* [Records from a collection]:
****************

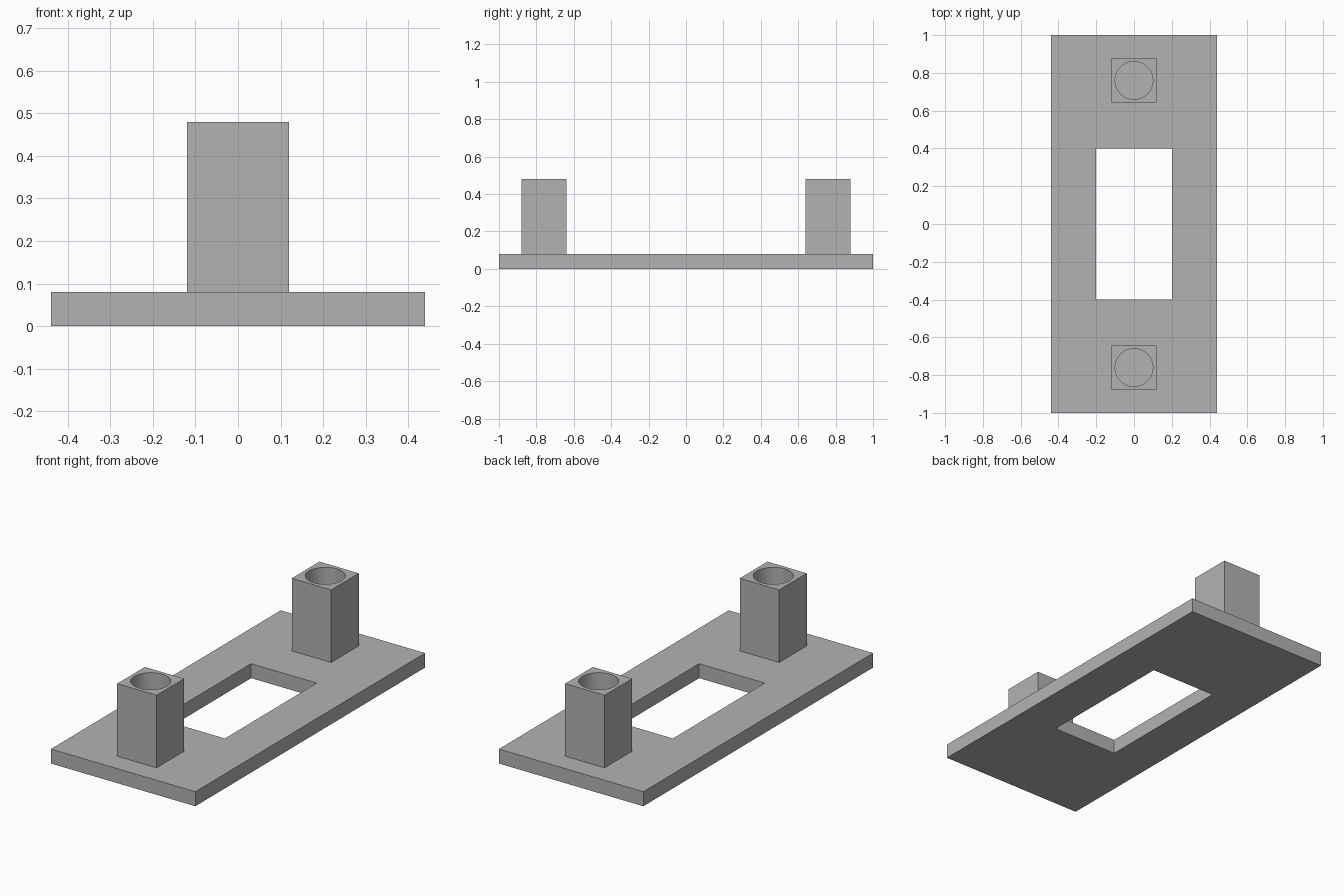
import bpy

if "Cube" in bpy.data.objects:
    bpy.data.objects.remove(bpy.data.objects["Cube"])

grey = bpy.data.materials.new("mid_grey")
grey.diffuse_color = (0.45, 0.45, 0.45, 1)
grey.use_nodes = True
grey.node_tree.nodes["Principled BSDF"].inputs["Base Color"].default_value = grey.diffuse_color


def box(name, size, center):
    bpy.ops.mesh.primitive_cube_add(size=1, location=center)
    ob = bpy.context.object
    ob.name = name
    ob.scale = size
    bpy.ops.object.transform_apply(location=False, rotation=False, scale=True)
    ob.data.materials.append(grey)
    return ob


def cut(target, cutter):
    # Subtract the cutter, then discard it
    mod = target.modifiers.new("cut", 'BOOLEAN')
    mod.operation = 'DIFFERENCE'
    mod.solver = 'EXACT'
    mod.object = cutter
    bpy.context.view_layer.objects.active = target
    bpy.ops.object.modifier_apply(modifier=mod.name)
    bpy.data.objects.remove(cutter, do_unlink=True)


# Base plate with a rectangular window
plate = box("base_plate", (0.88, 2.0, 0.08), (0, 0, 0.04))
cut(plate, box("window_cutter", (0.4, 0.8, 0.3), (0, 0, 0.04)))

# Square posts with a round bore down to the plate
for name, y in (("front_post", -0.76), ("back_post", 0.76)):
    post = box(name, (0.24, 0.24, 0.4), (0, y, 0.28))
    bpy.ops.mesh.primitive_cylinder_add(vertices=64, radius=0.1, depth=0.6,
                                        location=(0, y, 0.28))
    bore = bpy.context.object
    bore.data.materials.append(grey)
    cut(post, bore)
    bpy.ops.object.select_all(action='DESELECT')
    post.select_set(True)
    bpy.context.view_layer.objects.active = post
    bpy.ops.object.shade_smooth_by_angle()
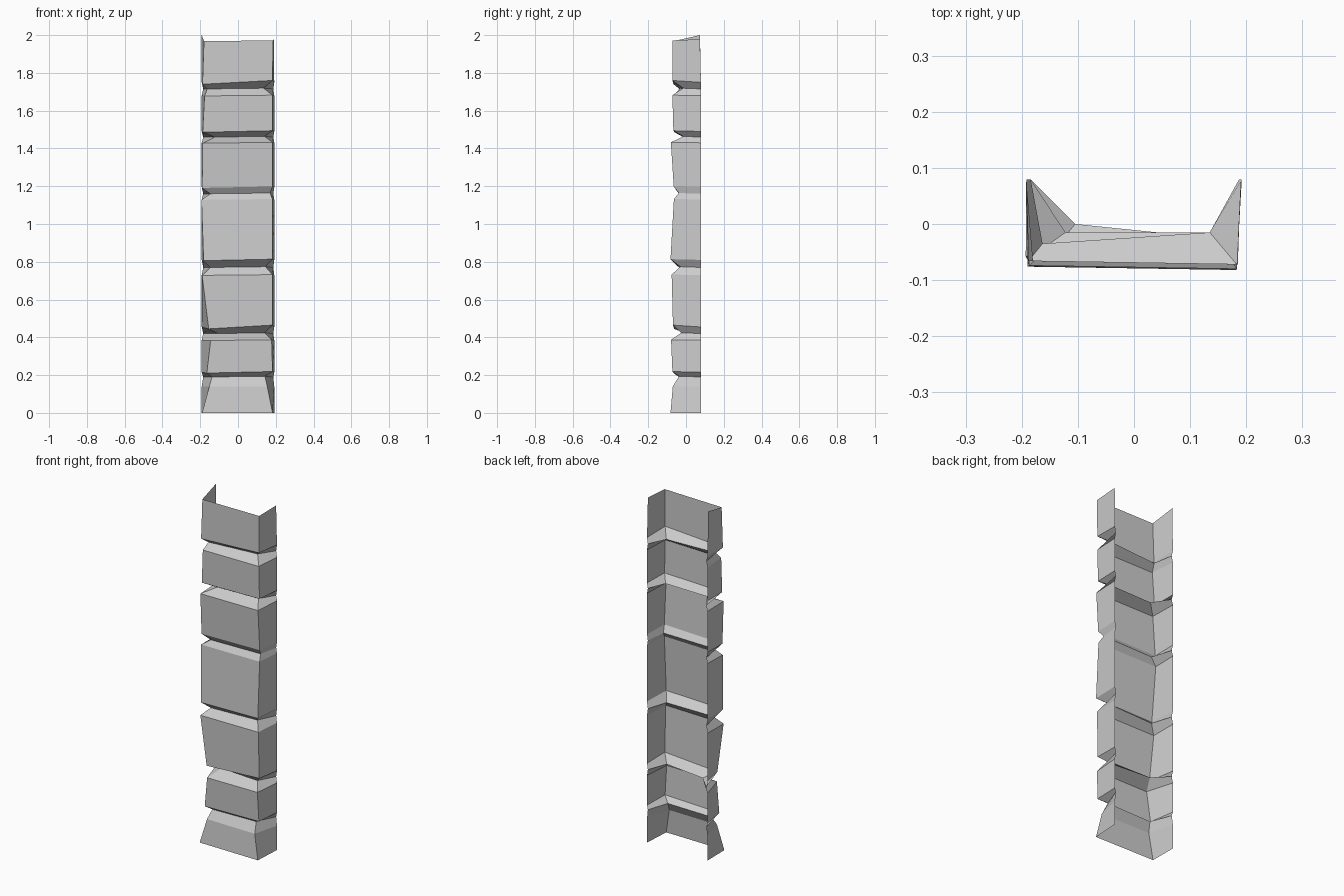
import bpy, bmesh

# Stone blocks: z bottom, z top, left x bottom, left x top, front y bottom, front y top, right x top
blocks = [
    (0.00, 0.14, -0.19, -0.152, -0.08, -0.068, 0.155),
    (0.215, 0.385, -0.165, -0.145, -0.07, -0.077, 0.178),
    (0.455, 0.73, -0.155, -0.19, -0.067, -0.074, 0.182),
    (0.81, 1.13, -0.182, -0.193, -0.08, -0.062, 0.182),
    (1.195, 1.43, -0.19, -0.187, -0.063, -0.078, 0.183),
    (1.49, 1.68, -0.187, -0.177, -0.065, -0.07, 0.182),
    (1.75, 1.97, -0.188, -0.18, -0.07, -0.07, 0.185),
]
# Mortar grooves: z, left x, left y, right x, right y
grooves = [
    (0.19, -0.137, -0.037, 0.142, -0.037),
    (0.42, -0.105, 0.0, 0.14, -0.025),
    (0.77, -0.147, -0.037, 0.145, -0.03),
    (1.16, -0.147, -0.038, 0.17, -0.038),
    (1.46, -0.122, -0.015, 0.14, -0.015),
    (1.715, -0.163, -0.035, 0.135, -0.015),
]
BACK = 0.079


def block_ring(z, xl, y, xr, slope=0.0):
    # Open U section: back left, front left, front right, back right
    return [(-0.192, BACK, z), (xl, y + 0.004, z - slope),
            (xr, y - 0.002, z + slope), (0.192, BACK, z)]


rings = []
for i, (z0, z1, xa, xb, ya, yb, xr) in enumerate(blocks):
    slope = 0.0 if i == 0 else 0.004
    if i in (2, 6):
        slope = 0.01
    rings.append(block_ring(z0, xa, ya, 0.183, slope))
    rings.append(block_ring(z1, xb, yb, xr, 0.002 if i else 0))
    if i < len(grooves):
        z, xl, yl, gx, gy = grooves[i]
        rings.append([(-0.184, BACK, z), (xl, yl, z),
                      (gx, gy, z + 0.004), (0.187, BACK, z)])

# Raised back corner at the top
rings[-1][0] = (-0.192, 0.074, 2.0)
rings[-1][3] = (0.19, 0.074, 1.978)

# Loft the open sections into one shell
bm = bmesh.new()
loops = [[bm.verts.new(p) for p in ring] for ring in rings]
for lower, upper in zip(loops, loops[1:]):
    for k in range(3):
        bm.faces.new((lower[k], lower[k + 1], upper[k + 1], upper[k]))
mesh = bpy.data.meshes.new("stone_corner_strip")
bm.to_mesh(mesh)
bm.free()
strip = bpy.data.objects.new("stone_corner_strip", mesh)
bpy.context.collection.objects.link(strip)
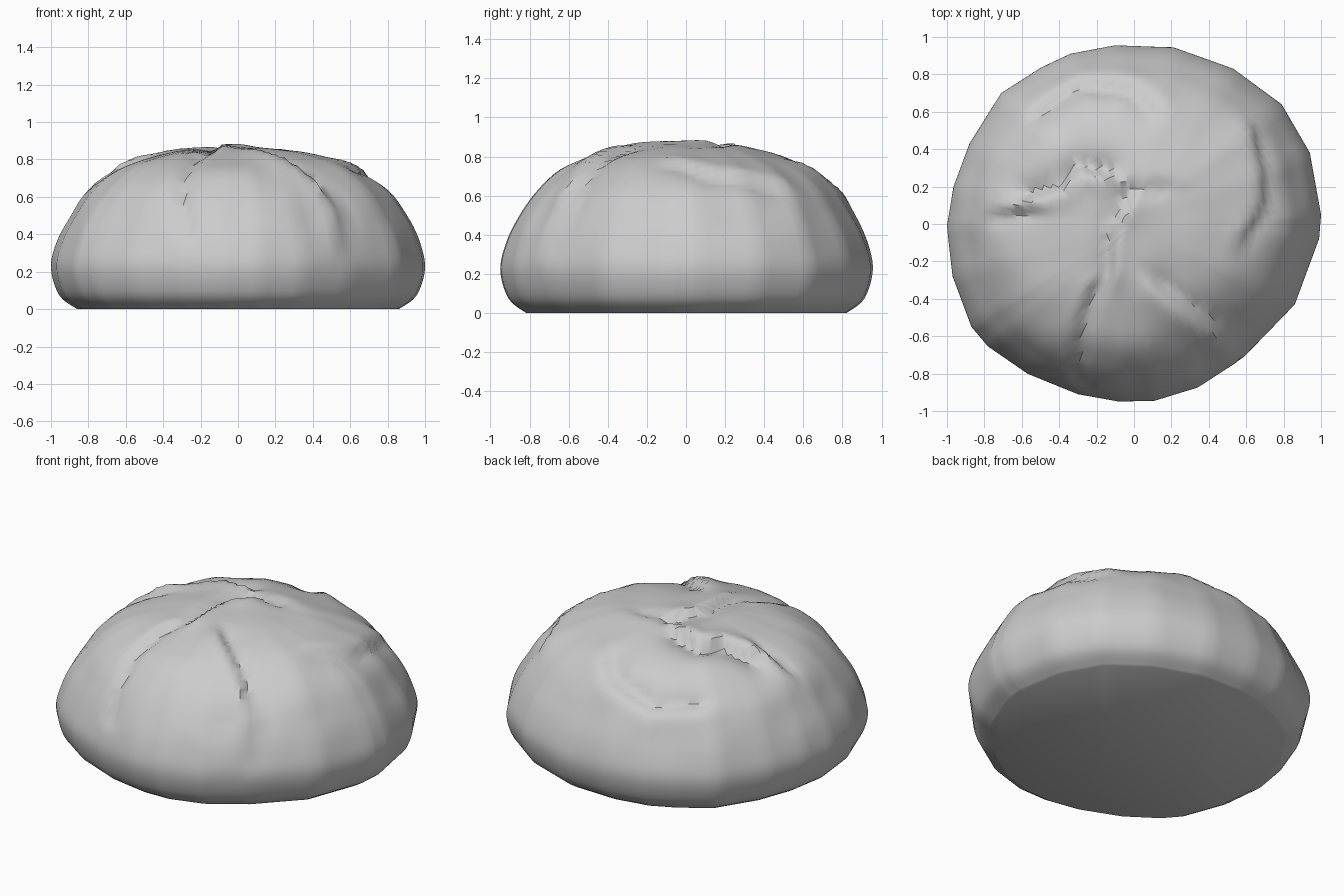
import bpy, math
from mathutils import Vector, noise

if "Cube" in bpy.data.objects:
    bpy.data.objects.remove(bpy.data.objects["Cube"])

# outline seen from above (counter-clockwise) and side profile (radius factor, height)
OUTLINE = [(1, .05), (.94, .38), (.79, .64), (.53, .83), (.21, .945), (-.1, .955),
           (-.34, .91), (-.5, .835), (-.71, .7), (-.88, .43), (-.965, .2), (-1, -.01),
           (-.97, -.28), (-.87, -.55), (-.78, -.655), (-.57, -.8), (-.3, -.91),
           (-.08, -.95), (.11, -.945), (.34, -.875), (.59, -.71), (.86, -.43), (.99, -.08)]
PROFILE = [(0, .0), (.45, .003), (.86, .012), (.955, .085), (1, .23), (.97, .37), (.9, .51),
           (.8, .645), (.64, .765), (.42, .84), (.2, .872), (0, .88)]

# folds in the crust: (path, step height with + = left side high, groove depth, width)
FOLDS = [
    ([(-.22, -.36, .84), (-.29, -.58, .75), (-.31, -.76, .6), (-.29, -.86, .42)], -.012, .03, .08),
    ([(.15, -.35, .83), (.4, -.53, .74), (.56, -.65, .57), (.57, -.71, .35)], -.03, .012, .12),
    ([(.6, -.05, .77), (.7, .12, .72), (.65, .46, .66)], .02, .005, .1),
    ([(-.12, -.25, .87), (-.11, 0, .88), (-.03, .12, .88)], -.025, .01, .09),
    ([(-.57, .15, .79), (-.4, .2, .83), (-.3, .3, .83), (-.17, .28, .86)], -.04, .025, .1),
    ([(-.5, .64, .63), (-.3, .78, .62), (0, .72, .68), (.1, .62, .75)], .022, .02, .11),
    ([(-.72, .05, .7), (-.57, .07, .79)], .02, .02, .09),
    ([(.0, .2, .87), (.15, .2, .86)], .012, .02, .1),
]


def catmull(pts, n):
    out = []
    for i in range(len(pts) - 1):
        a, b = Vector(pts[max(i - 1, 0)]), Vector(pts[i])
        c, d = Vector(pts[i + 1]), Vector(pts[min(i + 2, len(pts) - 1)])
        for k in range(n):
            t = k / n
            out.append(.5 * (2 * b + (c - a) * t + (2 * a - 5 * b + 4 * c - d) * t * t
                             + (3 * b - a - 3 * c + d) * t ** 3))
    return out + [Vector(pts[-1])]


def fold_offset(p, n):
    total = 0
    for path, step, groove, width in FOLDS:
        best = None
        for a, b in zip(path, path[1:]):
            a, b = Vector(a), Vector(b)
            ab = b - a
            t = max(0, min(1, (p - a).dot(ab) / ab.length_squared))
            d = (p - a - ab * t).length
            if best is None or d < best[0]:
                best = (d, ab.normalized().cross(p - a).dot(n))
        d, side = best
        s = max(-1, min(1, side / .025))
        total += step * s * math.exp(-(d / width) ** 2)
        total -= groove * math.exp(-(d / (width * .45)) ** 2)
    return total


# loaf body: rings swept round the outline
rim = [Vector(OUTLINE[i]).lerp(Vector(OUTLINE[(i + 1) % len(OUTLINE)]), k / 5)
       for i in range(len(OUTLINE)) for k in range(5)]
rings = catmull(PROFILE[2:], 5)[:-1]
N = len(rim)
verts = [Vector((r.x * q.x, r.x * q.y, r.y)) for r in rings for q in rim]
verts.append(Vector((0, 0, .88)))
top = len(verts) - 1
faces = [tuple(reversed(range(N)))]
for j in range(len(rings) - 1):
    for i in range(N):
        k = (i + 1) % N
        faces.append((j * N + i, j * N + k, (j + 1) * N + k, (j + 1) * N + i))
last = (len(rings) - 1) * N
faces += [(last + i, last + (i + 1) % N, top) for i in range(N)]

me = bpy.data.meshes.new("bread_loaf")
me.from_pydata(verts, [], faces)
me.update()

# push the crust in and out along the folds, with slight lumps on the upper part
normals = [v.normal.copy() for v in me.vertices]
for v, n in zip(me.vertices, normals):
    w = max(0, min(1, (v.co.z - .2) / .3))
    if w:
        lump = .012 * noise.noise(v.co * 4)
        v.co += n * w * (fold_offset(v.co.copy(), n) + lump)

# settle the base on the floor
low = min(v.co.z for v in me.vertices)
for v in me.vertices:
    v.co.z -= low

loaf = bpy.data.objects.new("bread_loaf", me)
bpy.context.collection.objects.link(loaf)
bpy.context.view_layer.objects.active = loaf
loaf.select_set(True)
bpy.ops.object.shade_smooth_by_angle(angle=math.radians(40))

****************

* [WORK INSTRUCTION]: The answer should contain only the lines from the start of the records above through the line with "ob = bpy.context.object", copied exactly, and no pictures.

* [ANSWER BELOW]:
import bpy

if "Cube" in bpy.data.objects:
    bpy.data.objects.remove(bpy.data.objects["Cube"])

grey = bpy.data.materials.new("mid_grey")
grey.diffuse_color = (0.45, 0.45, 0.45, 1)
grey.use_nodes = True
grey.node_tree.nodes["Principled BSDF"].inputs["Base Color"].default_value = grey.diffuse_color


def box(name, size, center):
    bpy.ops.mesh.primitive_cube_add(size=1, location=center)
    ob = bpy.context.object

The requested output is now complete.